Surgeons perform ablation therapy with the use of probes. These probes are inserted into the skin through a small puncture in the marked area. Flexible tubes are also used and inserted into the blood vessels in the area where abnormal tissues are found.
The identified abnormal tissues are destroyed with the use of radiofrequency or heat. Others are treated with cryoablation where abnormal cells are subjected to extreme cold temperature. Some surgeons use chemicals or lasers.
Who Should Undergo and Expected Results?
Ablation therapy can be recommended for patients with benign or less invasive pulmonary tumours. The procedure comes with minimal risks and complications when compared to open surgical procedures.

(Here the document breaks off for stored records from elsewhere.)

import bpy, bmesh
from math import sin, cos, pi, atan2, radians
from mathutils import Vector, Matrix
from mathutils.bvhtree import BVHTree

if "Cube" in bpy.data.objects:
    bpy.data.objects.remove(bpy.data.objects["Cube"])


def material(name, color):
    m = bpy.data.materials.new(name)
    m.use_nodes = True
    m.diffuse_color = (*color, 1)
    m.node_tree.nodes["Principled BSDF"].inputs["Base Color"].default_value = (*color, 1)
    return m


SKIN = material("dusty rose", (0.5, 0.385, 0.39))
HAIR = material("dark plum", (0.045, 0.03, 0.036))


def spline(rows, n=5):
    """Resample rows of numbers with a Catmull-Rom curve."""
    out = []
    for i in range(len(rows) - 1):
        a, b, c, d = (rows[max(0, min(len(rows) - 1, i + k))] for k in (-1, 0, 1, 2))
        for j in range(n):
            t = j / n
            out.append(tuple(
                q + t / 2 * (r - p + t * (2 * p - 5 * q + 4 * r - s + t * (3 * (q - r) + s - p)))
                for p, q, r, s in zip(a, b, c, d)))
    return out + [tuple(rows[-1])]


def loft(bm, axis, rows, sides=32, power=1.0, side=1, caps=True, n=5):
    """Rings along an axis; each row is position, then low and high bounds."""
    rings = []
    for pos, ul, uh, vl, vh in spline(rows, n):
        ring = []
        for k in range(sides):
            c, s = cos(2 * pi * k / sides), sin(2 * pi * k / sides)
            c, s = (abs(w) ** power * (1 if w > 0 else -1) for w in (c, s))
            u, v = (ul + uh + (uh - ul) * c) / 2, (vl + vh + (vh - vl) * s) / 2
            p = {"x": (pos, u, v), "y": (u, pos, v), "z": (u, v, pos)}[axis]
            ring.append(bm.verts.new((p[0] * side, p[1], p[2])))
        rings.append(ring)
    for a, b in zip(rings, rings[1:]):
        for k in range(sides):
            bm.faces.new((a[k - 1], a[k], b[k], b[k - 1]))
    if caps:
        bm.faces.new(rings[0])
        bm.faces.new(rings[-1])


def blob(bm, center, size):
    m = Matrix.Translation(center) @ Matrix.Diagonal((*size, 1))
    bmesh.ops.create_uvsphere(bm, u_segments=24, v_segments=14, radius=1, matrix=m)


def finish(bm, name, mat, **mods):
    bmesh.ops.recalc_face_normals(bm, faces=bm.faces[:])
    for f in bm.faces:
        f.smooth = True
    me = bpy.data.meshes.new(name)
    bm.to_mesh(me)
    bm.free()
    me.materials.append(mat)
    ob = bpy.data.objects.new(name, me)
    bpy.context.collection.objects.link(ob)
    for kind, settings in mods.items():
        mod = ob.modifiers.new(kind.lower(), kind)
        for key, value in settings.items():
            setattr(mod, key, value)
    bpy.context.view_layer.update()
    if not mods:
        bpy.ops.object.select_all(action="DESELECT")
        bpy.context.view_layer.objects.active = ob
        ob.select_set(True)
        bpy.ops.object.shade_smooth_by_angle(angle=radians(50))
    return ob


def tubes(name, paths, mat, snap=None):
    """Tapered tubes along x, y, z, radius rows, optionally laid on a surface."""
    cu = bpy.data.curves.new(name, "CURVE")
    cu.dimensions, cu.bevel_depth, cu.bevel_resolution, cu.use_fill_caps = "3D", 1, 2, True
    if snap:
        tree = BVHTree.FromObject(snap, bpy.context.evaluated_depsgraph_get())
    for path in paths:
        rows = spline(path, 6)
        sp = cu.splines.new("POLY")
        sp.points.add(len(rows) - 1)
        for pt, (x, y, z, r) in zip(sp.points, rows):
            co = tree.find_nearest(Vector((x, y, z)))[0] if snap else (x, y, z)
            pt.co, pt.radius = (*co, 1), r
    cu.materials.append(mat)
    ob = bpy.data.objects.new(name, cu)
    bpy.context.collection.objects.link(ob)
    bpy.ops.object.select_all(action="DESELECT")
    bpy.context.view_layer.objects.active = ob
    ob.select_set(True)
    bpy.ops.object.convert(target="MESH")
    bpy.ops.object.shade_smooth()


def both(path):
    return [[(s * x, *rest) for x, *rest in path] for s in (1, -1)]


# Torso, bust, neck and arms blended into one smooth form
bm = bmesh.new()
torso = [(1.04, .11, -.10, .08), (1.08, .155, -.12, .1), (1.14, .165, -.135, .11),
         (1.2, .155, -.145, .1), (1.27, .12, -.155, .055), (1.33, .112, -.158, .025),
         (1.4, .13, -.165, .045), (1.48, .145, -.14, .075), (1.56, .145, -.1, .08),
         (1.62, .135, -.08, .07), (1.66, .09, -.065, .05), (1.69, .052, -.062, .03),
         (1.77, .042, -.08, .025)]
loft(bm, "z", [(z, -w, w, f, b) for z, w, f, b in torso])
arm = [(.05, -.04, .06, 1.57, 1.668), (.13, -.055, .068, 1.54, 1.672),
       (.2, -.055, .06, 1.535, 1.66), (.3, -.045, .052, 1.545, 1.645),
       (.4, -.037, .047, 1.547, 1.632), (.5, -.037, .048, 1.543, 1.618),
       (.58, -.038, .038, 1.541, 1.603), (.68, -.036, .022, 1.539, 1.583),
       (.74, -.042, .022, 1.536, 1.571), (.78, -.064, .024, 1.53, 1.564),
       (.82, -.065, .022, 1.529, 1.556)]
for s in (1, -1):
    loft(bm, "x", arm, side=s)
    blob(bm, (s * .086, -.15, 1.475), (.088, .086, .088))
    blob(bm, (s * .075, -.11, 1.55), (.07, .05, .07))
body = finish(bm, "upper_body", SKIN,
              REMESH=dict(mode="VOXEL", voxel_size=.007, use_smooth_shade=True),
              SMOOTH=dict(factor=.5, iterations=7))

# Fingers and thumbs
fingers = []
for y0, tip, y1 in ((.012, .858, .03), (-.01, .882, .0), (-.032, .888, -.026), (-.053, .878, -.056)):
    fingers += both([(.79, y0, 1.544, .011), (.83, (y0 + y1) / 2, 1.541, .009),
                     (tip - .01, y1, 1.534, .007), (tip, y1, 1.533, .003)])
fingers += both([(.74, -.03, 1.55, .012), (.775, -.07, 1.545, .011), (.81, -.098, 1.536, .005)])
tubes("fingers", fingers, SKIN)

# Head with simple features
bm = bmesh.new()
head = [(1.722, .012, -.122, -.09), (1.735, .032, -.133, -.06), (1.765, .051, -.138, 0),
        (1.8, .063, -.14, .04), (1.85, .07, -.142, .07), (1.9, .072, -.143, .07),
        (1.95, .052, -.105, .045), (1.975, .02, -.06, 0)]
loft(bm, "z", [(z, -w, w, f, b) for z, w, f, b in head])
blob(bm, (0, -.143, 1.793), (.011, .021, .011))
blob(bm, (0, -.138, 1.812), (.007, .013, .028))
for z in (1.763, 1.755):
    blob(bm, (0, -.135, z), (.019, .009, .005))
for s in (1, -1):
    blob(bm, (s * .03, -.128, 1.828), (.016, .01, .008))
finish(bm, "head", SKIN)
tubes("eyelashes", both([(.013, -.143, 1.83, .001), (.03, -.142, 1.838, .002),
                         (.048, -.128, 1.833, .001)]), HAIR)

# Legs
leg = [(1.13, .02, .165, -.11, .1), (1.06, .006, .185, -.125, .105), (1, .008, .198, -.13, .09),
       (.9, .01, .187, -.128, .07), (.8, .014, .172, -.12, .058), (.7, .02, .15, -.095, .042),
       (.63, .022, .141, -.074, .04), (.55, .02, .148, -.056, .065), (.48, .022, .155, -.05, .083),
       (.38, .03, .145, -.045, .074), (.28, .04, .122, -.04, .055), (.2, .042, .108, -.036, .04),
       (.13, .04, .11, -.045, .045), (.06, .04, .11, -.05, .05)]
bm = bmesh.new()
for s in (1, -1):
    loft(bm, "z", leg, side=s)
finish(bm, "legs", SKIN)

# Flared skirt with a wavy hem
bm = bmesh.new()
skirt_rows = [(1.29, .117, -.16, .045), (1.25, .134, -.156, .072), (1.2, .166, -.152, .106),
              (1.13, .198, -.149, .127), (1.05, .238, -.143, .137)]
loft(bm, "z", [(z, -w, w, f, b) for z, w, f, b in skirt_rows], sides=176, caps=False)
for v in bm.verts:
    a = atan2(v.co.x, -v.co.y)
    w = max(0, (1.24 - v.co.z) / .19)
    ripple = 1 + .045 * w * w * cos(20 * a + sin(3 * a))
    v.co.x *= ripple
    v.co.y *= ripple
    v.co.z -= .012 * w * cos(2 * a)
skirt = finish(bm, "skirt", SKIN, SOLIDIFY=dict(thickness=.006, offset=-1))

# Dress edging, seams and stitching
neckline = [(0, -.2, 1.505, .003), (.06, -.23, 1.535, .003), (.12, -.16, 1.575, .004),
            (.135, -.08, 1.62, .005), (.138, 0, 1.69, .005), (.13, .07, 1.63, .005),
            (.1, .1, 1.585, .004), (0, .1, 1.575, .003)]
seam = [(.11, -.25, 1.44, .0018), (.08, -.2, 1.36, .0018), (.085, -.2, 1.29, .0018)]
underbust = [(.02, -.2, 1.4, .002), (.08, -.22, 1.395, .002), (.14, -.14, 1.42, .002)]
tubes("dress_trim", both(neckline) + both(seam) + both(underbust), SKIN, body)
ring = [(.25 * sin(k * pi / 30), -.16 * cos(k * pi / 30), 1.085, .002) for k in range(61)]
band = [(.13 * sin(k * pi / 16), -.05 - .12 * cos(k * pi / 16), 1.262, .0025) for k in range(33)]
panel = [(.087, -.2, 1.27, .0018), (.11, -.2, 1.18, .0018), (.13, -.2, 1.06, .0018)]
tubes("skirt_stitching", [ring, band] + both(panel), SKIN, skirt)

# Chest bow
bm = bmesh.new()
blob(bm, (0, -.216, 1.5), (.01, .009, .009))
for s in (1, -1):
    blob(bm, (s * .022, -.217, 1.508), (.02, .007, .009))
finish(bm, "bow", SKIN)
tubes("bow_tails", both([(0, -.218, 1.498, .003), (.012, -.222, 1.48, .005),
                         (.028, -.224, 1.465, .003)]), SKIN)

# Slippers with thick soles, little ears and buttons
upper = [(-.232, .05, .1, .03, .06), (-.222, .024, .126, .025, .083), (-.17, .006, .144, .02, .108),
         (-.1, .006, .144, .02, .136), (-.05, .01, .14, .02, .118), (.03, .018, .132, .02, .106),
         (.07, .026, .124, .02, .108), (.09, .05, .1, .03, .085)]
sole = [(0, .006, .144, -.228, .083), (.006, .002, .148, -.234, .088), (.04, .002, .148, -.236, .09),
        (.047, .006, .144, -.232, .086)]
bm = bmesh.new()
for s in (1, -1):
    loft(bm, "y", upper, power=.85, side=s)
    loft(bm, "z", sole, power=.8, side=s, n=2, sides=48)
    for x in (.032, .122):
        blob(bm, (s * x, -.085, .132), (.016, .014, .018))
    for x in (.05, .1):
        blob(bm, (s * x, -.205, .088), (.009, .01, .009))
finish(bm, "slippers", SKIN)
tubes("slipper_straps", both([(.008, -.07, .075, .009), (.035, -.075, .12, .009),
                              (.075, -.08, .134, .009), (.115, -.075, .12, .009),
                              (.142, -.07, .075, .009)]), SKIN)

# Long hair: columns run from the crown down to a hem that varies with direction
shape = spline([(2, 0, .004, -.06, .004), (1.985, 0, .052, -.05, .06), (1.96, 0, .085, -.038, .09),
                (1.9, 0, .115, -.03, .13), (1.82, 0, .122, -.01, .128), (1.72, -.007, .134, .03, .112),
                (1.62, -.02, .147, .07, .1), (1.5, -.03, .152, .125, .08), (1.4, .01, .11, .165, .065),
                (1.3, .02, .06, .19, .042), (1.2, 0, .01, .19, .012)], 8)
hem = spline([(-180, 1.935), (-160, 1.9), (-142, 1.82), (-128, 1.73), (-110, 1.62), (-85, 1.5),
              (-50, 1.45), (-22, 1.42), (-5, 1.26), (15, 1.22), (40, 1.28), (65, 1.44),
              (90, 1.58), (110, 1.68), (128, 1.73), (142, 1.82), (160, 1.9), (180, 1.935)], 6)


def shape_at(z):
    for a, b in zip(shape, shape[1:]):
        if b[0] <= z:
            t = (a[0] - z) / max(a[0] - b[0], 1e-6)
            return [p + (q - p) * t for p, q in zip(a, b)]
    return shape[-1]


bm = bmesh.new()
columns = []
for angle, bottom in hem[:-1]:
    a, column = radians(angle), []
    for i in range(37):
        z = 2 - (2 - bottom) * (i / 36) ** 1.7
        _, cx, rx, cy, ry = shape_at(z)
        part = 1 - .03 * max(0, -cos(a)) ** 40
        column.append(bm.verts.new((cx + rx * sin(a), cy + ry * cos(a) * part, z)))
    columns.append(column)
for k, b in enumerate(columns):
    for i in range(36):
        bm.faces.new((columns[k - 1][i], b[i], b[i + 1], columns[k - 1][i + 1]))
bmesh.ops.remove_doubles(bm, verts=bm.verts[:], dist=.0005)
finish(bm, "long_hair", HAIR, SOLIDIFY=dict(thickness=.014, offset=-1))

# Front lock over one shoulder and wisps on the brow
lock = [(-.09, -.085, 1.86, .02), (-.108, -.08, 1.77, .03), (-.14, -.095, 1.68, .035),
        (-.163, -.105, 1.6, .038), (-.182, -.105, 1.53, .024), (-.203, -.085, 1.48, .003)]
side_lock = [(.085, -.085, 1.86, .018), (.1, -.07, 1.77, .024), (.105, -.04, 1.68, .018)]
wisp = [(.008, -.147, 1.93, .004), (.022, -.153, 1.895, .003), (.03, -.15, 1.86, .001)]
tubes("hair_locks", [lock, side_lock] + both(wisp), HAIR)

Since the procedure is less invasive, patients experience faster recovery. The procedure spares nearby healthy tissues thereby increasing the patient’s chance to recover more quickly.
Patients are advised to talk to their surgeons to see if ablation therapy is the right therapy for them and weigh its benefits and risks.
How is the Procedure Performed?
The procedure is rather simple. For patients with pulmonary tumours, surgeons use a catheter guided by an electrode, which is inserted into the pierced skin near the target location. An electrode is a type of an electrical conductor that helps in the delivery of electrical current (in the case of radiofrequency or transcatheter ablation) to the cancer site. The heat is usually painless although some patients reported having some tingling sensation in the treated area. The anomalous tissues receiving such current will die, and the growth or biological activity in that area will stop. The process is similar to cauterising skin tags or warts only that the procedure is done in tissues located inside the body.
Surgeons require that the patient be motionless throughout the entire procedure. Immobility ensures that ablation catheters stay in place, and that the mapping of target tissues is as accurate as possible.
Depending on the area to be treated, the entire procedure can last between two and six hours. If there are more than one site to be treated, it may last longer. The procedure is performed in a hospital’s electrophysiology or cardiac catheterisation lab.
The punctured site where the catheter and electrode are inserted is applied with pressure in order to stop bleeding as soon as the procedure has been completed. Doctors and nurses will look for signs of bleeding or swelling and the patient’s vital signs are monitored carefully to make sure they are stable before the patient is allowed to be taken out of the surgery room.
To prevent blood clot formation in the ablated area, surgeons usually prescribe aspirin to be taken 2-4 weeks after the procedure.
Possible Risks and Complications
In terms of pain, cryoablation is observed to be less painful than radiofrequency ablation. The procedure may induce pericardial irritation or pain surrounding the surface of the heart, but it can be relieved by taking non-steroidal anti-inflammatory drugs (NSAIDs) or over-the-counter drugs such as acetaminophen (paracetamol).
Because catheters are inserted into the blood vessels, these soft tissues can rupture and cause mild bleeding or in some cases, an infection.
In the case of radiofrequency ablation, the success rate is 90% with virtually no chance of complications. The patient can go back to work or resume normal daily activities a few days after the procedure. Some mild irritation in the treated area may be experienced while the treated tissue heals.
Elizabeth MC Ashley; BSc MB ChB FRCA FFICM; “Anaesthesia for Electrophysiology Procedures in the Cardiac Catheter Laboratory”; http://www.medscape.com/viewarticle/771059_6
American Heart Association; “Ablation for Arrhythmias”; http://www.heart.org/HEARTORG/Conditions/Arrhythmia/PreventionTreatmentofArrhythmia/Ablation-for-ArrhythmiasUCM301991_Article.jsp#.V-Sej5N94qI